──────── DATASET EXTRACT
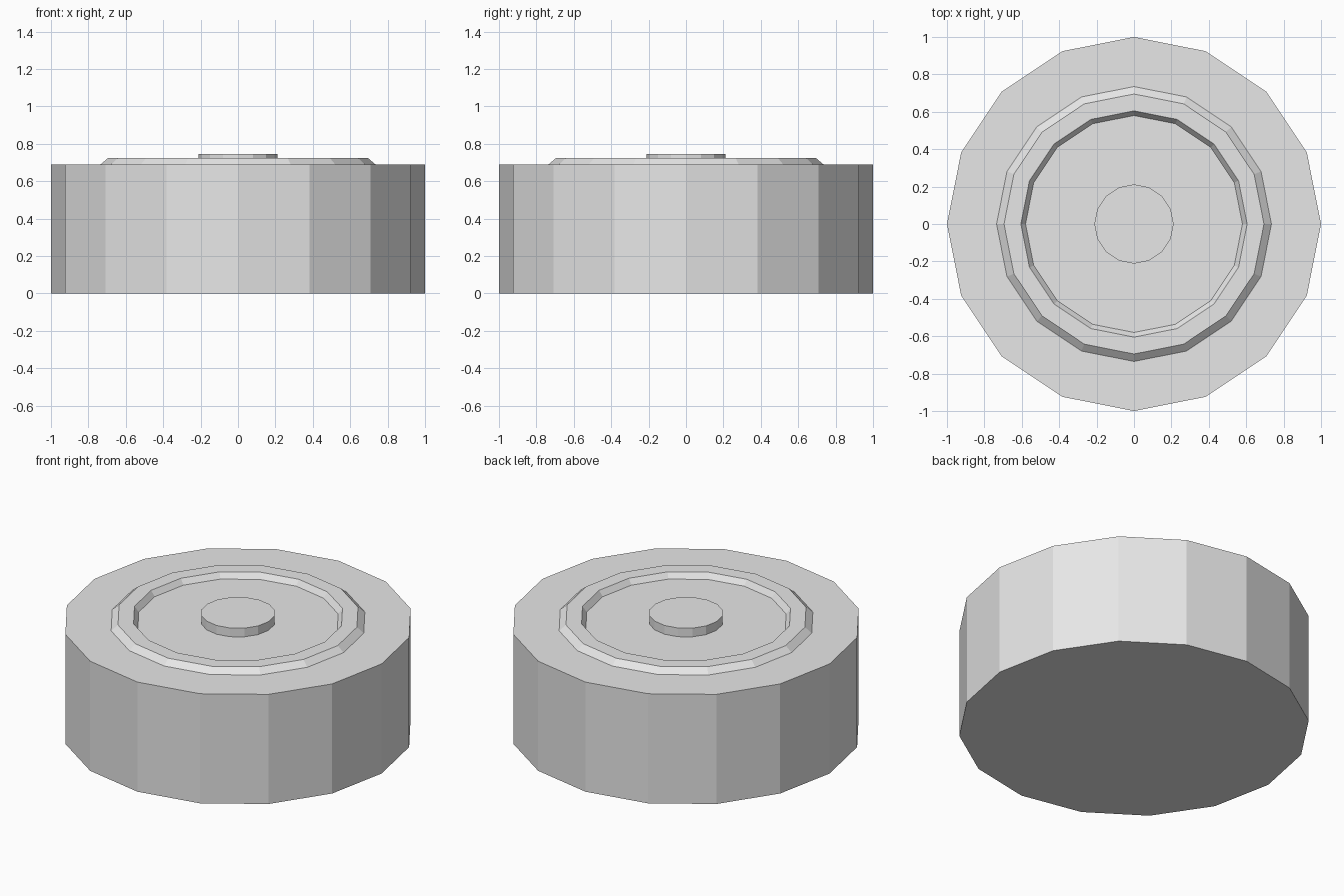
import bpy
import bmesh
from math import cos, sin, tau

SIDES = 16

default_cube = bpy.data.objects.get("Cube")
if default_cube:
    bpy.data.objects.remove(default_cube, do_unlink=True)

# Single plain grey material
grey = bpy.data.materials.new("light_grey")
grey.use_nodes = True
grey.diffuse_color = (0.8, 0.8, 0.8, 1)
grey.node_tree.nodes["Principled BSDF"].inputs["Base Color"].default_value = (0.8, 0.8, 0.8, 1)


def lathe(name, profile):
    """Spin (radius, height) points, listed bottom to top, and cap both ends."""
    bm = bmesh.new()
    loops = []
    for radius, height in profile:
        angles = [tau * i / SIDES for i in range(SIDES)]
        loops.append([bm.verts.new((radius * cos(a), radius * sin(a), height)) for a in angles])
    for low, high in zip(loops, loops[1:]):
        for i in range(SIDES):
            j = (i + 1) % SIDES
            bm.faces.new((low[i], low[j], high[j], high[i]))
    bm.faces.new(loops[0][::-1])
    bm.faces.new(loops[-1])
    mesh = bpy.data.meshes.new(name)
    bm.to_mesh(mesh)
    bm.free()
    mesh.materials.append(grey)
    obj = bpy.data.objects.new(name, mesh)
    bpy.context.collection.objects.link(obj)
    return obj


# Drum body with the raised, bevelled rim and the flat floor inside it
lathe("drum_body", [(1, 0), (1, 0.69), (0.735, 0.69), (0.695, 0.724),
                    (0.605, 0.724), (0.58, 0.69)])

# Small button in the middle, sunk slightly into the floor
lathe("centre_button", [(0.212, 0.68), (0.212, 0.745)])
────────────────
__PROBLEM DESCRIPTION__:
Search the entries for the string "SIDES" and return each line where it turns up.

__WRITTEN SOLUTION__:
SIDES = 16
        angles = [tau * i / SIDES for i in range(SIDES)]
        for i in range(SIDES):
            j = (i + 1) % SIDES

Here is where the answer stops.